Records from a data collection:
+++
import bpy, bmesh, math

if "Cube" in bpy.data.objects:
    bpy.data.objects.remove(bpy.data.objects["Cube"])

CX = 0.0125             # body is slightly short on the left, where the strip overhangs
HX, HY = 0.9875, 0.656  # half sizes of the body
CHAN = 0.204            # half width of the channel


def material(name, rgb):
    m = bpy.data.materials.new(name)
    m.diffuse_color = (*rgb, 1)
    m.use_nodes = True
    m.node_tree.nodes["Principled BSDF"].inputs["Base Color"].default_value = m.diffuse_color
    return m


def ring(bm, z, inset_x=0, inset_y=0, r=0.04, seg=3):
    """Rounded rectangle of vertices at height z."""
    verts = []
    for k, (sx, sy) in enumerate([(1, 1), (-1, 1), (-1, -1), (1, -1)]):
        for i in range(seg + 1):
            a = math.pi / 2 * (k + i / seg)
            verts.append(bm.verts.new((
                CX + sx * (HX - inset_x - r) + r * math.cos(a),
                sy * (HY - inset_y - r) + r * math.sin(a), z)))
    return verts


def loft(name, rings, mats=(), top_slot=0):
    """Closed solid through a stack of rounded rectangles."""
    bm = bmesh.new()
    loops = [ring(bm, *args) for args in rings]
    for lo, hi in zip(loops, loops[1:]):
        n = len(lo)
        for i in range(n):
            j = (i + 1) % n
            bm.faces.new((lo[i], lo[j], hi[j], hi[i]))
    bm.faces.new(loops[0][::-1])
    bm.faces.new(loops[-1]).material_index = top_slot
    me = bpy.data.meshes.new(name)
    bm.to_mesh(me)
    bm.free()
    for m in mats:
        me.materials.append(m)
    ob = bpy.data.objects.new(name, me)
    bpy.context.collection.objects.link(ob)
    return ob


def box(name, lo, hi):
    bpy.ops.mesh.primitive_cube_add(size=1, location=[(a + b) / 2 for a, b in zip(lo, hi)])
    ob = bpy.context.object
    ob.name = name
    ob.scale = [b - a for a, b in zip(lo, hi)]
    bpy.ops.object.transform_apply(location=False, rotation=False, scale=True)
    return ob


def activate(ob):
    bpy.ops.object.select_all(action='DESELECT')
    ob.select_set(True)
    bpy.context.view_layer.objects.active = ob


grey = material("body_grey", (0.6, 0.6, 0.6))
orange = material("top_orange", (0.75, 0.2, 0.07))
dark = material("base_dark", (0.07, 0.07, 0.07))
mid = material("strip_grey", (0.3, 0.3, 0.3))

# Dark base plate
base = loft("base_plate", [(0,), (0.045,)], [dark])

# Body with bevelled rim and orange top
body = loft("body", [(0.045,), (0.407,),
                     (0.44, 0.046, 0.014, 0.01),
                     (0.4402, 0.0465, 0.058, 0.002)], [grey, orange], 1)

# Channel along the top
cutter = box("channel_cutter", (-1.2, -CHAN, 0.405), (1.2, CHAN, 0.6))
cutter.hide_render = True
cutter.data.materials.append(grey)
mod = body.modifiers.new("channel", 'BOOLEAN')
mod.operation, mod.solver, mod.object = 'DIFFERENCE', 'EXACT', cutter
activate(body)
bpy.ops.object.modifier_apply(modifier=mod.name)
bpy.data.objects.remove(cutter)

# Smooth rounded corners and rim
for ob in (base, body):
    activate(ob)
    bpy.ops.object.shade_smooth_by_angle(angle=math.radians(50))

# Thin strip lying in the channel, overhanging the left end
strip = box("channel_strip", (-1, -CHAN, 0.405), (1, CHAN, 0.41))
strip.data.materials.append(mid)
+++
Please copy out each record, character for character.

FINAL ANSWER:
import bpy, bmesh, math

if "Cube" in bpy.data.objects:
    bpy.data.objects.remove(bpy.data.objects["Cube"])

CX = 0.0125             # body is slightly short on the left, where the strip overhangs
HX, HY = 0.9875, 0.656  # half sizes of the body
CHAN = 0.204            # half width of the channel


def material(name, rgb):
    m = bpy.data.materials.new(name)
    m.diffuse_color = (*rgb, 1)
    m.use_nodes = True
    m.node_tree.nodes["Principled BSDF"].inputs["Base Color"].default_value = m.diffuse_color
    return m


def ring(bm, z, inset_x=0, inset_y=0, r=0.04, seg=3):
    """Rounded rectangle of vertices at height z."""
    verts = []
    for k, (sx, sy) in enumerate([(1, 1), (-1, 1), (-1, -1), (1, -1)]):
        for i in range(seg + 1):
            a = math.pi / 2 * (k + i / seg)
            verts.append(bm.verts.new((
                CX + sx * (HX - inset_x - r) + r * math.cos(a),
                sy * (HY - inset_y - r) + r * math.sin(a), z)))
    return verts


def loft(name, rings, mats=(), top_slot=0):
    """Closed solid through a stack of rounded rectangles."""
    bm = bmesh.new()
    loops = [ring(bm, *args) for args in rings]
    for lo, hi in zip(loops, loops[1:]):
        n = len(lo)
        for i in range(n):
            j = (i + 1) % n
            bm.faces.new((lo[i], lo[j], hi[j], hi[i]))
    bm.faces.new(loops[0][::-1])
    bm.faces.new(loops[-1]).material_index = top_slot
    me = bpy.data.meshes.new(name)
    bm.to_mesh(me)
    bm.free()
    for m in mats:
        me.materials.append(m)
    ob = bpy.data.objects.new(name, me)
    bpy.context.collection.objects.link(ob)
    return ob


def box(name, lo, hi):
    bpy.ops.mesh.primitive_cube_add(size=1, location=[(a + b) / 2 for a, b in zip(lo, hi)])
    ob = bpy.context.object
    ob.name = name
    ob.scale = [b - a for a, b in zip(lo, hi)]
    bpy.ops.object.transform_apply(location=False, rotation=False, scale=True)
    return ob


def activate(ob):
    bpy.ops.object.select_all(action='DESELECT')
    ob.select_set(True)
    bpy.context.view_layer.objects.active = ob


grey = material("body_grey", (0.6, 0.6, 0.6))
orange = material("top_orange", (0.75, 0.2, 0.07))
dark = material("base_dark", (0.07, 0.07, 0.07))
mid = material("strip_grey", (0.3, 0.3, 0.3))

# Dark base plate
base = loft("base_plate", [(0,), (0.045,)], [dark])

# Body with bevelled rim and orange top
body = loft("body", [(0.045,), (0.407,),
                     (0.44, 0.046, 0.014, 0.01),
                     (0.4402, 0.0465, 0.058, 0.002)], [grey, orange], 1)

# Channel along the top
cutter = box("channel_cutter", (-1.2, -CHAN, 0.405), (1.2, CHAN, 0.6))
cutter.hide_render = True
cutter.data.materials.append(grey)
mod = body.modifiers.new("channel", 'BOOLEAN')
mod.operation, mod.solver, mod.object = 'DIFFERENCE', 'EXACT', cutter
activate(body)
bpy.ops.object.modifier_apply(modifier=mod.name)
bpy.data.objects.remove(cutter)

# Smooth rounded corners and rim
for ob in (base, body):
    activate(ob)
    bpy.ops.object.shade_smooth_by_angle(angle=math.radians(50))

# Thin strip lying in the channel, overhanging the left end
strip = box("channel_strip", (-1, -CHAN, 0.405), (1, CHAN, 0.41))
strip.data.materials.append(mid)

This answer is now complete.